As you can see I only got so far with my research on the origins of Suffolk Puffs. Really, I should be satisfied, but I somehow want more. But that's not important, what is important is the fact that I need about 974 more puffs for the future quilt I plan to make (at the rate I'm going, I may have that done by the time I'm 60. Perhaps that's a slight exaggeration, ok, I'll only be 59 by the time I'm finished). I'm kind of excited about this undertaking, even though I'm approaching it with the vigor of a garden slug, I like the idea of taking something traditional but doing it in unexpected materials, or more lively colors to get a different result. I hate to say it, but I find a lot of crafts, or projects extremely doubty, and tired looking, and completely uninspired. So that's why I've decided to rock some Suffolk Puffs ... my way!

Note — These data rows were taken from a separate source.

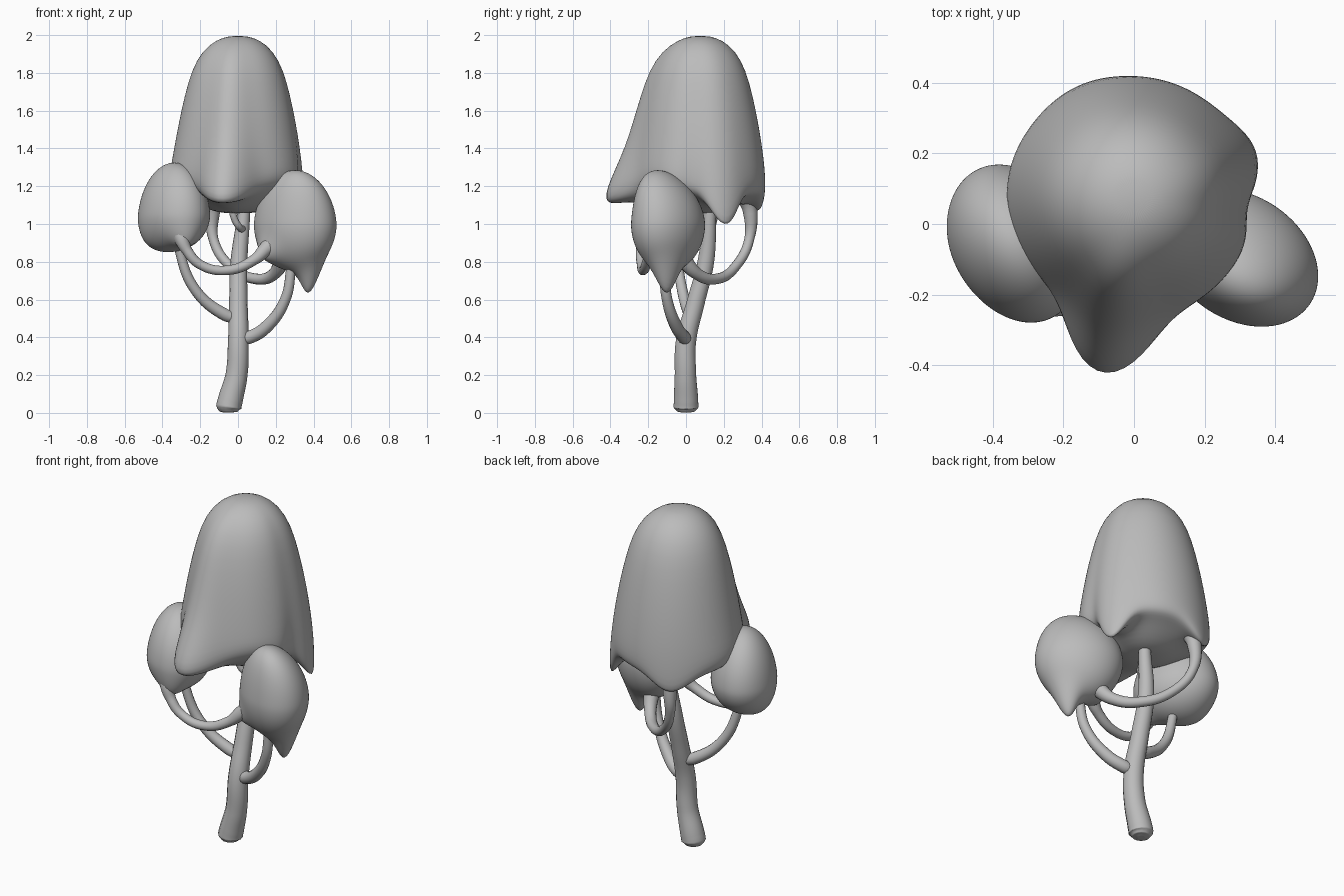
import bpy, bmesh, math
from mathutils import Vector

cube = bpy.data.objects.get("Cube")
if cube:
    bpy.data.objects.remove(cube, do_unlink=True)

clay = bpy.data.materials.new("clay_grey")
clay.use_nodes = True
GREY = (0.5, 0.5, 0.5, 1)
clay.diffuse_color = GREY
clay.node_tree.nodes["Principled BSDF"].inputs["Base Color"].default_value = GREY


def finish(obj, subdivide=False):
    obj.data.materials.clear()
    obj.data.materials.append(clay)
    for poly in obj.data.polygons:
        poly.use_smooth = True
    if subdivide:
        mod = obj.modifiers.new("smooth", "SUBSURF")
        mod.levels = mod.render_levels = 1


def from_bmesh(name, bm):
    bmesh.ops.recalc_face_normals(bm, faces=bm.faces)
    mesh = bpy.data.meshes.new(name)
    bm.to_mesh(mesh)
    bm.free()
    obj = bpy.data.objects.new(name, mesh)
    bpy.context.collection.objects.link(obj)
    finish(obj, True)


def bell(angle, centre, width):
    d = (angle - centre + 180) % 360 - 180
    return math.exp(-(d / width) ** 2)


# Tall hood: turned profile whose rim is pulled out and down into drips
# each drip: direction, width, outward reach, downward drop
DRIPS = [(260, 19, 0.17, 0.065), (22, 16, 0.03, 0.19), (118, 22, 0.01, 0.11),
         (205, 32, 0, -0.04), (172, 40, 0.02, 0),
         (315, 28, 0, -0.05), (354, 11, -0.025, -0.01)]
# each ring: radius share, height share, drip share
RINGS = [(0.13, 0.004, 0), (0.34, 0.03, 0), (0.55, 0.1, 0.1), (0.71, 0.22, 0.18),
         (0.82, 0.39, 0.25), (0.9, 0.55, 0.33), (0.96, 0.7, 0.46), (1, 0.83, 0.72),
         (1.01, 0.91, 0.96), (1, 0.965, 1.02), (0.96, 1, 0.98), (0.88, 1.02, 0.86),
         (0.76, 1.04, 0.6), (0.6, 1.075, 0.3), (0.4, 1.115, 0.1), (0.2, 1.13, 0)]


def hood(name, x, y, top, height, radius, segments=60):
    bm = bmesh.new()
    rows = []
    for size, depth, share in RINGS:
        row = []
        for i in range(segments):
            deg = 360 * i / segments
            a = math.radians(deg)
            reach = sum(out * bell(deg, c, w) for c, w, out, drop in DRIPS)
            sag = sum(drop * bell(deg, c, w) for c, w, out, drop in DRIPS)
            r = radius * size + reach * share
            z = top - height * depth - sag * share ** 3
            row.append(bm.verts.new((x + r * math.cos(a), y + r * math.sin(a), z)))
        rows.append(row)
    for upper, lower in zip(rows, rows[1:]):
        for i in range(segments):
            j = (i + 1) % segments
            bm.faces.new((upper[i], upper[j], lower[j], lower[i]))
    bm.faces.new(rows[0])
    bm.faces.new(rows[-1])
    from_bmesh(name, bm)


# Egg-shaped lobes, leaned at the top and pulled out at chosen points
def lobe(name, centre, rx, ry, up, down, lean=0, skew=0, pulls=()):
    bm = bmesh.new()
    bmesh.ops.create_uvsphere(bm, u_segments=40, v_segments=28, radius=1)
    for v in bm.verts:
        n = v.co.copy()
        taper = 1 - 0.08 * max(n.z, 0)
        h = max(n.z, 0) ** 2
        p = Vector((n.x * rx * taper - skew * n.y * ry,
                    n.y * ry * taper + lean * h,
                    n.z * (up if n.z > 0 else down)))
        p += Vector(centre)
        move = Vector()
        for spot, offset, size in pulls:
            d = (p - Vector(spot)).length / size
            move += Vector(offset) * math.exp(-d * d)
        v.co = p + move
    from_bmesh(name, bm)


# Round stems: smooth curves with a thickness at every point
def stem(name, points):
    curve = bpy.data.curves.new(name, "CURVE")
    curve.dimensions = "3D"
    curve.bevel_depth = 1
    curve.bevel_resolution = 5
    curve.resolution_u = 8
    curve.use_fill_caps = True
    spline = curve.splines.new("BEZIER")
    spline.bezier_points.add(len(points) - 1)
    for bp, (x, y, z, r) in zip(spline.bezier_points, points):
        bp.co = (x, y, z)
        bp.radius = r
        bp.handle_left_type = bp.handle_right_type = "AUTO"
    obj = bpy.data.objects.new(name, curve)
    bpy.context.collection.objects.link(obj)
    bpy.ops.object.select_all(action="DESELECT")
    obj.select_set(True)
    bpy.context.view_layer.objects.active = obj
    bpy.ops.object.convert(target="MESH")
    finish(bpy.context.object)


hood("hood", 0, 0.075, 2.0, 0.835, 0.34)

lobe("right_lobe", (-0.337, -0.055, 1.05), 0.185, 0.225, 0.275, 0.19, 0, 0.2,
     [((-0.28, -0.22, 0.95), (0.005, -0.01, -0.05), 0.07),
      ((-0.43, -0.05, 0.9), (-0.025, 0, -0.015), 0.13)])
lobe("left_lobe", (0.303, -0.095, 1.0), 0.212, 0.197, 0.285, 0.25, -0.055, 0.3,
     [((0.4, -0.1, 0.77), (-0.02, 0, -0.145), 0.07),
      ((0.16, -0.15, 0.86), (-0.03, -0.02, -0.03), 0.07)])

# Trunk with a rounded foot
stem("trunk", [(-0.05, 0, 0.001, 0.02), (-0.05, 0, 0.007, 0.048),
               (-0.049, 0, 0.03, 0.067), (-0.04, 0, 0.07, 0.066),
               (-0.008, -0.003, 0.2, 0.058), (0.002, 0, 0.38, 0.055),
               (0.002, 0.05, 0.58, 0.049), (0.005, 0.105, 0.8, 0.045),
               (0.03, 0.125, 1.05, 0.034), (0.035, 0.125, 1.16, 0.03)])

# Branches carrying the lobes
stem("right_branch", [(-0.01, 0.03, 0.5, 0.03), (-0.07, 0.02, 0.52, 0.033),
                      (-0.225, -0.02, 0.65, 0.028), (-0.31, -0.05, 0.86, 0.025),
                      (-0.32, -0.055, 0.93, 0.03)])
stem("left_branch", [(0.01, 0, 0.39, 0.03), (0.06, -0.01, 0.4, 0.035),
                     (0.15, -0.05, 0.455, 0.033), (0.25, -0.1, 0.6, 0.028),
                     (0.28, -0.115, 0.76, 0.026), (0.285, -0.115, 0.84, 0.03)])

# Looping tendrils joining the canopies
stem("front_tendril", [(-0.33, -0.15, 1.03, 0.06), (-0.305, -0.22, 0.94, 0.043),
                       (-0.27, -0.237, 0.86, 0.028), (-0.2, -0.235, 0.785, 0.025),
                       (-0.055, -0.225, 0.755, 0.025), (0.085, -0.2, 0.81, 0.028),
                       (0.15, -0.175, 0.87, 0.04), (0.24, -0.13, 0.95, 0.06)])
stem("back_tendril", [(-0.12, 0.3, 1.2, 0.07), (-0.133, 0.338, 1.08, 0.04),
                      (-0.13, 0.335, 0.92, 0.026), (-0.05, 0.27, 0.785, 0.026),
                      (0.09, 0.165, 0.71, 0.028), (0.19, 0.06, 0.735, 0.032),
                      (0.25, -0.05, 0.86, 0.05)])
stem("small_tendril", [(-0.035, 0.03, 1.12, 0.02), (-0.02, 0.035, 1.03, 0.018),
                       (0.01, 0.06, 0.98, 0.018), (0.025, 0.11, 0.975, 0.02)])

Friday, March 20, 2009

She's Here, She's Here, She's Finally Here!!!

Spring that is. I just hope she's really ready to come out and play, and give poor PMSing March a break. Her nerves must be shot by now, with what her mood swings have been doing to my internal clock, surely my little bi-polar bear of a month needs a rest! Snowing one minute, 50* the next, a Pacific Northwest version of a monsoon the moment after that ... girl, I need a break, and frankly you do too.

So here's the deal. I'll stop talking about you behind your back, if you just promise to tone it down a little with the weather. I'm not asking you to move mountains here, just pick a season already. Truce?


I'm sorry, I don't have an olive branch, will these do?

Heather Bailey™ Bitty Booties Pattern: Here

*Edit: I don't exactly know which part of the truce thunder, hail, and sunshine is, but I do admire your sense of humor.